• What the task requires: Please find the lines in the entries below that contain the word "body", and copy each one.

Stored data entries:
--------------------------------------------------

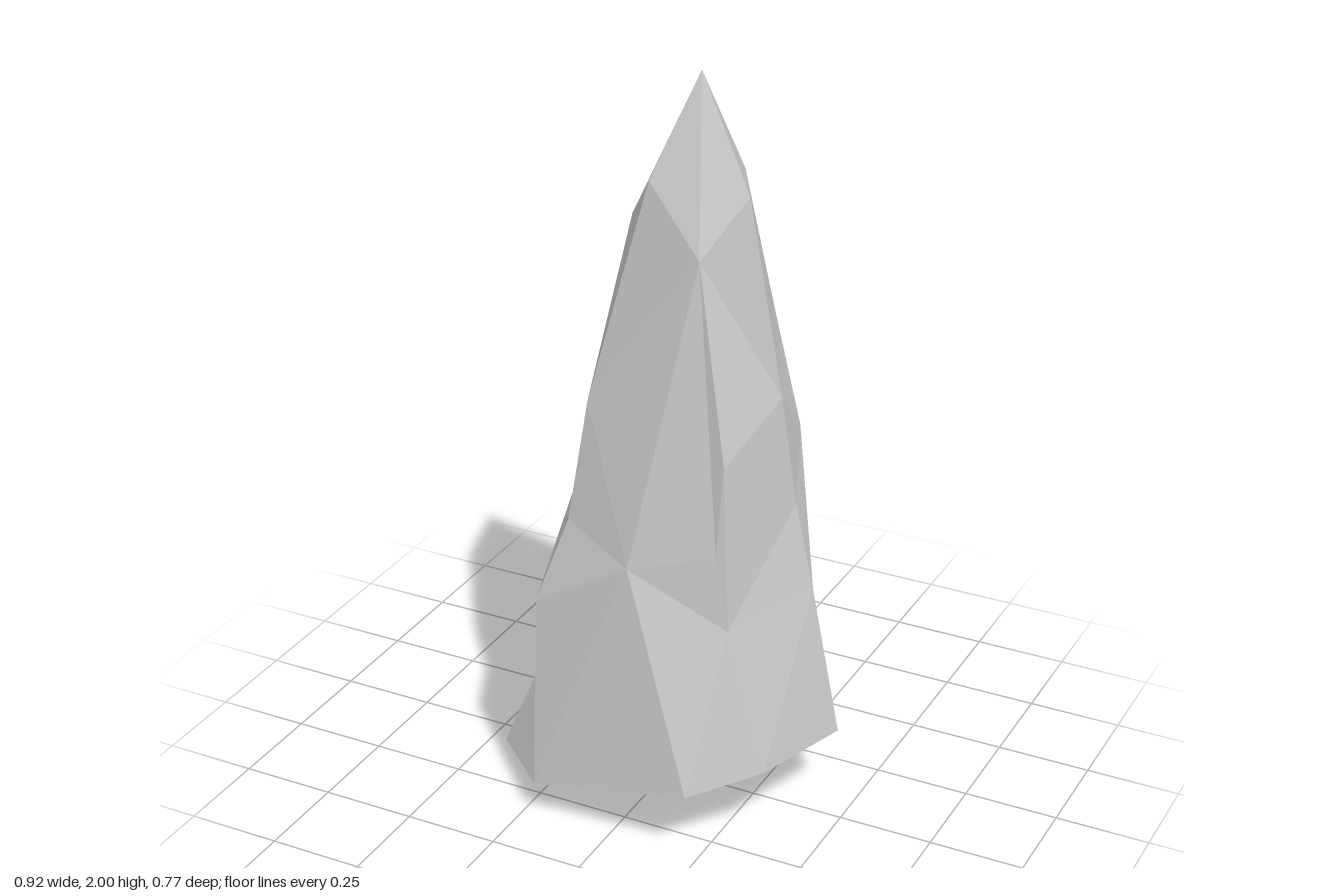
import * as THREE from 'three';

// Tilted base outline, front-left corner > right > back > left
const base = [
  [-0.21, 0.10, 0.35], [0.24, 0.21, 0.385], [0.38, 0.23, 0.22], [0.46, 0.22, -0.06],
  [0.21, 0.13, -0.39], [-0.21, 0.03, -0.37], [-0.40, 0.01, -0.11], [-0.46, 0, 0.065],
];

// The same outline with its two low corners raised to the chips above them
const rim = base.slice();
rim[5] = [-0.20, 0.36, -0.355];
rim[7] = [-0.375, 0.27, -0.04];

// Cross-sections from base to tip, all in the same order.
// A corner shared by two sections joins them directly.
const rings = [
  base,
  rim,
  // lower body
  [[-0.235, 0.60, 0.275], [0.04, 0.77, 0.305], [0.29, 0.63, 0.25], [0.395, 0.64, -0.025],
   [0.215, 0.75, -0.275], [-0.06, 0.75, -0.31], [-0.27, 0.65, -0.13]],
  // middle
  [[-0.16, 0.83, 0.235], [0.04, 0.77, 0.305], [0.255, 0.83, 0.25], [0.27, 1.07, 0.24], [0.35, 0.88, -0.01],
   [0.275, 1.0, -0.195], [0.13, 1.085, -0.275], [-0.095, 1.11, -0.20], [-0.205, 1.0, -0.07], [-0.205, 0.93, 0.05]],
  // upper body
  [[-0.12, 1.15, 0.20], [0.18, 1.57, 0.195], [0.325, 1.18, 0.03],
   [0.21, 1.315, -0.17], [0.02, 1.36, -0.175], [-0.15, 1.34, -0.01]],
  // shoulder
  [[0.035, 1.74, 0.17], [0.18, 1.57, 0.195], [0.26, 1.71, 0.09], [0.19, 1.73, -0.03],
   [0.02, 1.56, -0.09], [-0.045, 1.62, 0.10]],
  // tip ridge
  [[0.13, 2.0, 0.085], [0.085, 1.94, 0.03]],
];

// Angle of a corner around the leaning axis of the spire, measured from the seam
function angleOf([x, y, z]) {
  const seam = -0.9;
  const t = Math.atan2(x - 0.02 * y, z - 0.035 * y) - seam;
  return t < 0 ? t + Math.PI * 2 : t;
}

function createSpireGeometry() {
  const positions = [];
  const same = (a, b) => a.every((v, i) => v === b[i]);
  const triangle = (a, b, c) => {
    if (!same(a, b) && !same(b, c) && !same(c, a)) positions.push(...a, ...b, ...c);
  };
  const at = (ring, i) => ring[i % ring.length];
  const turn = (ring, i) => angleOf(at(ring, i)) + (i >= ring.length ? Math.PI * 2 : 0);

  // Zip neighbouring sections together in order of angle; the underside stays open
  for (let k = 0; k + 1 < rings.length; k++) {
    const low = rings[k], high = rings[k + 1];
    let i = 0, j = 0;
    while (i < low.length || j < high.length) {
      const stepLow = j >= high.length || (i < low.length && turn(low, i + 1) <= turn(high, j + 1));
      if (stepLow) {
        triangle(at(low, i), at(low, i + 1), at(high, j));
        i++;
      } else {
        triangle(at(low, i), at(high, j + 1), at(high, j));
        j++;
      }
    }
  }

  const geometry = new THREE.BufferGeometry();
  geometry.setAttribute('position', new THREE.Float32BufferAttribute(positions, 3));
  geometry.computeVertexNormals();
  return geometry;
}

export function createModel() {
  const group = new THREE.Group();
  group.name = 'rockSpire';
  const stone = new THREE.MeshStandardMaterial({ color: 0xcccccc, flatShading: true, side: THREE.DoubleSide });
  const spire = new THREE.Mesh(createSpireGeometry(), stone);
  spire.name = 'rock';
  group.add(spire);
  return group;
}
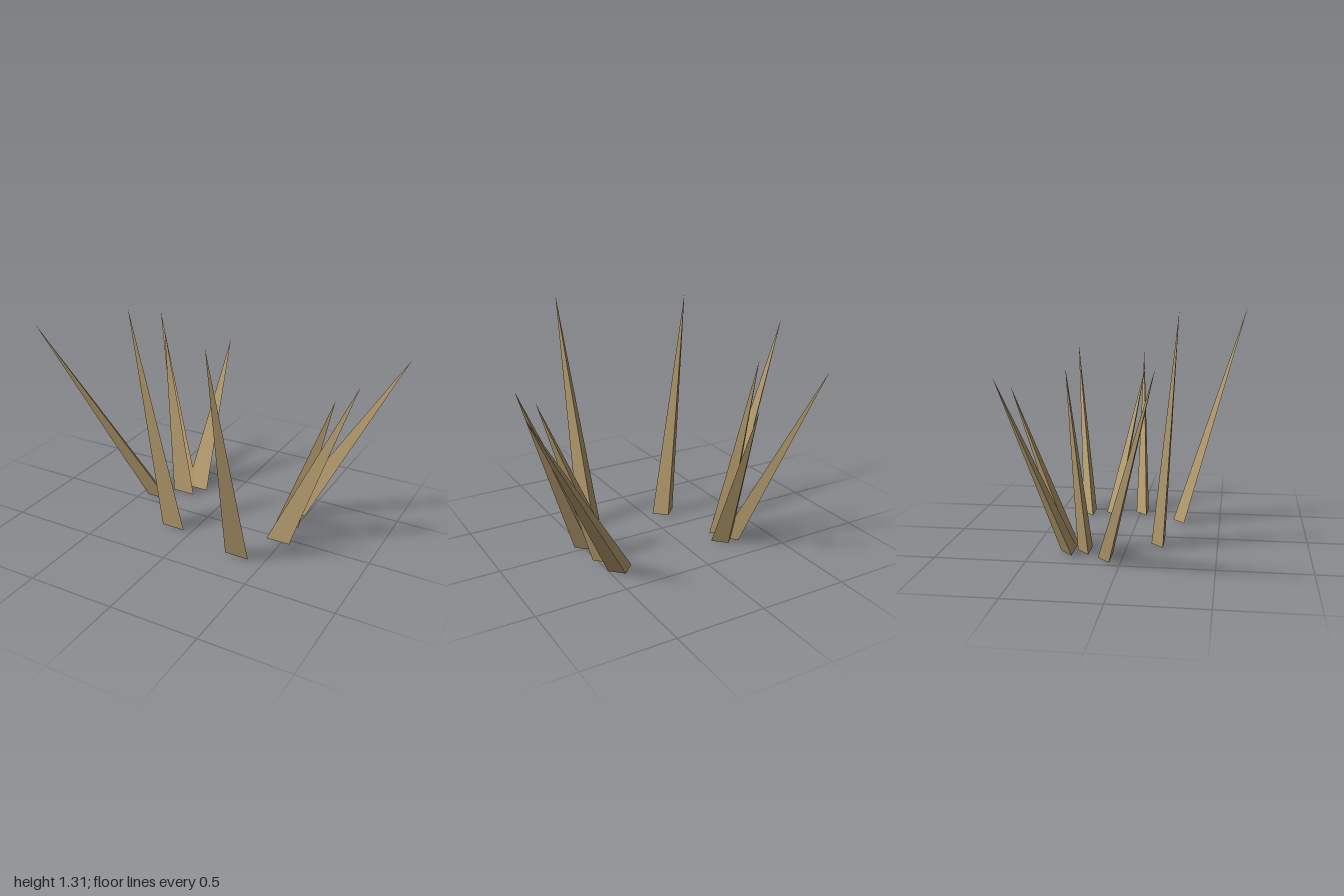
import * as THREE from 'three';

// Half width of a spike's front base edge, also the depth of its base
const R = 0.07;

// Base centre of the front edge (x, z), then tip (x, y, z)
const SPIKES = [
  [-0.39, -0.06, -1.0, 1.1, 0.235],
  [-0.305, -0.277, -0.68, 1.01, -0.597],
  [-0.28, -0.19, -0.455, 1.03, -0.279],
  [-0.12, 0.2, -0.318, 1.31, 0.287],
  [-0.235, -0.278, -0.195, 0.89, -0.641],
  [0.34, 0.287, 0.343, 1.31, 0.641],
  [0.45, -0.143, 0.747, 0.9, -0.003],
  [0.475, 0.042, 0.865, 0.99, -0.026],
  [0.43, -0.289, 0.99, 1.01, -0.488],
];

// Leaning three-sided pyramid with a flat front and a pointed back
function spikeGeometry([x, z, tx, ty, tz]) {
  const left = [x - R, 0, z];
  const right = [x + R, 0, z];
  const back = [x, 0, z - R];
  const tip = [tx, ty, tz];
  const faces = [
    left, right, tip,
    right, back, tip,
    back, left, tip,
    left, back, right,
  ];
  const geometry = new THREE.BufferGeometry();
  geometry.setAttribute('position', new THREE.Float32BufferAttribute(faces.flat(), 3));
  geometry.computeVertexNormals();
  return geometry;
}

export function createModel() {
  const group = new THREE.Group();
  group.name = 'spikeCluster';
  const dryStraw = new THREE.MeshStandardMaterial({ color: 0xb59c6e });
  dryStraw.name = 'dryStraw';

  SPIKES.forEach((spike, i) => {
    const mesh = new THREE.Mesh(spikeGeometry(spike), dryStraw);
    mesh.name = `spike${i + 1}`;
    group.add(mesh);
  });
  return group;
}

--------------------------------------------------

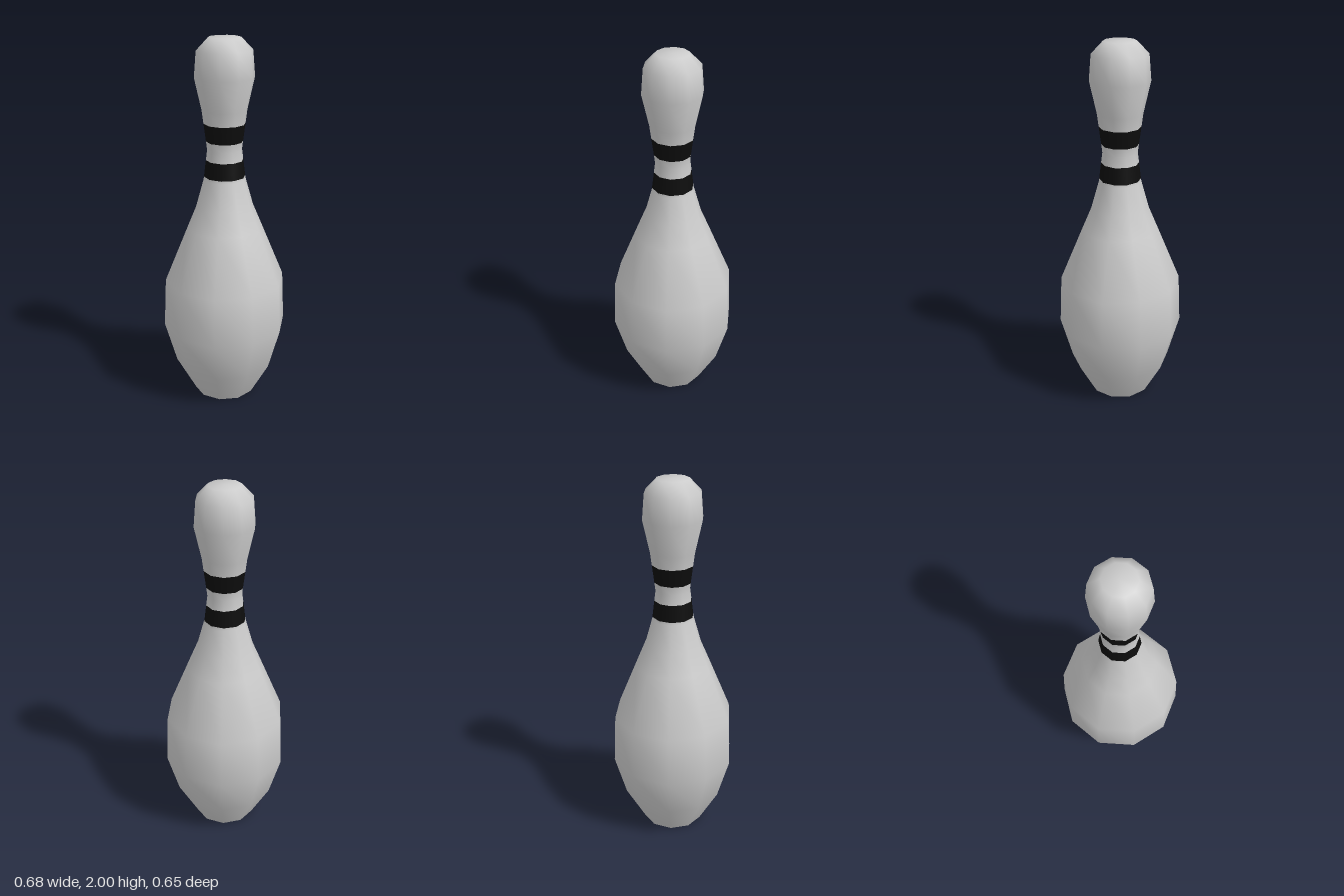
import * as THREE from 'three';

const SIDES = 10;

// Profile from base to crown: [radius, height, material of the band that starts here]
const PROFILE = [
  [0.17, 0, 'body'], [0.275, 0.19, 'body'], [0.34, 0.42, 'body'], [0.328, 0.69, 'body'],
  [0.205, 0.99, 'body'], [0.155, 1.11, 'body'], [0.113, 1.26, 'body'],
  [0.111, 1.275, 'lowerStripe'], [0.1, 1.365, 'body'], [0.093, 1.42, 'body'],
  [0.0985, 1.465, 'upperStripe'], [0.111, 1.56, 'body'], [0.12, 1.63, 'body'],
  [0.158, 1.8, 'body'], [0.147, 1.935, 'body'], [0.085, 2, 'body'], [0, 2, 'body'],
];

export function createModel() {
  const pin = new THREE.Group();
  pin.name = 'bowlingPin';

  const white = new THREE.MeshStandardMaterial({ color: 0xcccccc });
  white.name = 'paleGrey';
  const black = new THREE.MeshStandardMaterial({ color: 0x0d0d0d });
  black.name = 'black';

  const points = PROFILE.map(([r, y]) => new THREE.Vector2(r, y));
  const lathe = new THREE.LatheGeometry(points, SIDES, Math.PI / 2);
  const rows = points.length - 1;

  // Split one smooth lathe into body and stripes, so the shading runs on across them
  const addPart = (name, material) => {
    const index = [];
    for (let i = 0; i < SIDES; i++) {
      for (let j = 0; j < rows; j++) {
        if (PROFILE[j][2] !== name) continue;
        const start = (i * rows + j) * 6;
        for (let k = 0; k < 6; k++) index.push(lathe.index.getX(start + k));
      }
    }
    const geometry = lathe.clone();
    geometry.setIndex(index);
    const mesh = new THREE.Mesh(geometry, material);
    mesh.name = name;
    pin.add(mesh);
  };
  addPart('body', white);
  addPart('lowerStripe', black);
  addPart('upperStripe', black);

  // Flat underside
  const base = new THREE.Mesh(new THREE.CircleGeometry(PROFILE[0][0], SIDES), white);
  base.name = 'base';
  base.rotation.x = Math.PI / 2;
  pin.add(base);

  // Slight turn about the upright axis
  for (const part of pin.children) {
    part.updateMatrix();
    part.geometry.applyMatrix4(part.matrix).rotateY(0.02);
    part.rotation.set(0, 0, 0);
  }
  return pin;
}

--------------------------------------------------

• Exercise result:
  // lower body
  // upper body
  [0.17, 0, 'body'], [0.275, 0.19, 'body'], [0.34, 0.42, 'body'], [0.328, 0.69, 'body'],
  [0.205, 0.99, 'body'], [0.155, 1.11, 'body'], [0.113, 1.26, 'body'],
  [0.111, 1.275, 'lowerStripe'], [0.1, 1.365, 'body'], [0.093, 1.42, 'body'],
  [0.0985, 1.465, 'upperStripe'], [0.111, 1.56, 'body'], [0.12, 1.63, 'body'],
  [0.158, 1.8, 'body'], [0.147, 1.935, 'body'], [0.085, 2, 'body'], [0, 2, 'body'],
  // Split one smooth lathe into body and stripes, so the shading runs on across them
  addPart('body', white);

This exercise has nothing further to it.